The Tropical Precipitation Response to Orbital Precession
Orbital precession changes the seasonal distribution of insolation at a given latitude but not the annual mean. Hence, the correlation of paleoclimate proxies of annual-mean precipitation with orbital precession implies a nonlinear rectification in the precipitation response to seasonal solar forcing. It has previously been suggested that the relevant nonlinearity is that of the Clausius–Clapeyron relationship. Here it is argued that a different nonlinearity related to moisture advection by the atmospheric circulation is more important.
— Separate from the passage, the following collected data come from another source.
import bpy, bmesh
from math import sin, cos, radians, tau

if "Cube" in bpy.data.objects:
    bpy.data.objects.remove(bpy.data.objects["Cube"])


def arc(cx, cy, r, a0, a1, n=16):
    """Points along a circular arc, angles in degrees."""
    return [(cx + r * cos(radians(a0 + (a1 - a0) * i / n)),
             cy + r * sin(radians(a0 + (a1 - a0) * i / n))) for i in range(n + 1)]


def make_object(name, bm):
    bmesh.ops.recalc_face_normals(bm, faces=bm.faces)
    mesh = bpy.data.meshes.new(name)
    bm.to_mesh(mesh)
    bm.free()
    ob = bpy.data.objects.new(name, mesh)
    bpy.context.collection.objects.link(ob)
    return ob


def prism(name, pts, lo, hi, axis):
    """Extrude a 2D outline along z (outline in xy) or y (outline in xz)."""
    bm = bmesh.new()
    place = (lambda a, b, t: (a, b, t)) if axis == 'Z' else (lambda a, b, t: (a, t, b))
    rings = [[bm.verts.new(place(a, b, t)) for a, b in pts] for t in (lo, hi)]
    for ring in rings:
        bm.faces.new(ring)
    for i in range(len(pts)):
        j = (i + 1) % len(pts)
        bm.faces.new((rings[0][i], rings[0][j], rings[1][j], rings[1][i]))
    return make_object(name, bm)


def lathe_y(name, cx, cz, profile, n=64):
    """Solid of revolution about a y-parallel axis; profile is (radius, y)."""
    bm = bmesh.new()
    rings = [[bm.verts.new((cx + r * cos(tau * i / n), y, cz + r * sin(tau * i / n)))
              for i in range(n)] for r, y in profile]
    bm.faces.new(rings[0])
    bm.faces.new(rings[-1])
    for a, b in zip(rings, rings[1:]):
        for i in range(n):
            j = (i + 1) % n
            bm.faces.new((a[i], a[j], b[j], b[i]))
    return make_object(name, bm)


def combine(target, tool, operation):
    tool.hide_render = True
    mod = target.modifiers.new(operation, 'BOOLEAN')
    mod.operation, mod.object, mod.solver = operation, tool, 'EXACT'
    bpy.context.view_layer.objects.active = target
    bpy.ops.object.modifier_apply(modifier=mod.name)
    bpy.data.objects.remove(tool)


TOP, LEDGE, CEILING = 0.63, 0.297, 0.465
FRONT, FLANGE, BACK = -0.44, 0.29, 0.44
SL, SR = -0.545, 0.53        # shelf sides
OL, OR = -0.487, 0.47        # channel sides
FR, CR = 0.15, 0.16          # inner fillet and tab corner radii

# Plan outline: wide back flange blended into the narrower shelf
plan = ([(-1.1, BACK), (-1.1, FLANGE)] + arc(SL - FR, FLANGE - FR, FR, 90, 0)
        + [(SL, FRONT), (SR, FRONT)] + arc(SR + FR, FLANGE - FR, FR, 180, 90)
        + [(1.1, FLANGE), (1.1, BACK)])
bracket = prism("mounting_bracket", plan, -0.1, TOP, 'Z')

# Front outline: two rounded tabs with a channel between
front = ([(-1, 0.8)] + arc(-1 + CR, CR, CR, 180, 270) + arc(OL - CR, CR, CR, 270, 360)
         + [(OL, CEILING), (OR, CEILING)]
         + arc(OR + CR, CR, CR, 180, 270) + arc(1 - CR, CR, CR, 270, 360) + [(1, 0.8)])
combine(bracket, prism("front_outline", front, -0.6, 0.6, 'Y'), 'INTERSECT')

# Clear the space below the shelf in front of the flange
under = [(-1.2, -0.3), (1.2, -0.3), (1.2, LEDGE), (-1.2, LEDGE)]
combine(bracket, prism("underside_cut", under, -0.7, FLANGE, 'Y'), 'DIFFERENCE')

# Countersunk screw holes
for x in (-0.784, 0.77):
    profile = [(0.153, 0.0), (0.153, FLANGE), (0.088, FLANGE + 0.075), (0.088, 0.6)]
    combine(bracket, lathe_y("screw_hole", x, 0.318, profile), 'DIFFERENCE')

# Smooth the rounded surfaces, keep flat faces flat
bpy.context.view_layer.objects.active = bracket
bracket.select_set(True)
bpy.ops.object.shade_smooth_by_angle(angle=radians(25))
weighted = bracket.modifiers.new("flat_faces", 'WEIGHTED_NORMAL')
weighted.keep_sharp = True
When perihelion changes from one hemisphere's summer solstice to the other's in an idealized aquaplanet atmospheric general circulation model, annual-mean precipitation increases in the hemisphere with the brighter, warmer summer and decreases in the other hemisphere, in qualitative agreement with paleoclimate proxies that indicate such hemispherically antisymmetric climate variations. The rectification mechanism that gives rise to the precipitation changes is identified by decomposing the perturbation water vapor budget into "thermodynamic" and "dynamic" components. Thermodynamic changes (caused by changes in humidity with unchanged winds) dominate the hemispherically antisymmetric annual-mean precipitation response to precession in the absence of land–sea contrasts. The nonlinearity that enables the thermodynamic changes to affect annual-mean precipitation is a nonlinearity of moisture advection that arises because precession-induced seasonal humidity changes correlate with the seasonal cycle in low-level convergence. This interpretation is confirmed using simulations in which the Clausius–Clapeyron relationship is explicitly linearized. The thermodynamic mechanism also operates in simulations with an idealized representation of land, although in these simulations the dynamic component of the precipitation changes is also important, adding to the thermodynamic precipitation changes in some latitudes and offsetting it in others.
© 2013 American Meteorological Society. Manuscript received 1 April 2012, in final form 30 July 2012. We appreciate comments by Andy Thompson, Jess Adkins, and three anonymous reviewers. This work was supported by a National Science Foundation Graduate Research Fellowship, a Princeton Center for Theoretical Science Fellowship, and National Science Foundation Grant AGS-1049201. The program code for the simulations, based on the Flexible Modeling System of the Geophysical Fluid Dynamics Laboratory, as well as the simulation results themselves, are available from the authors upon request.
Published - jcli-d-12-00186.1.pdf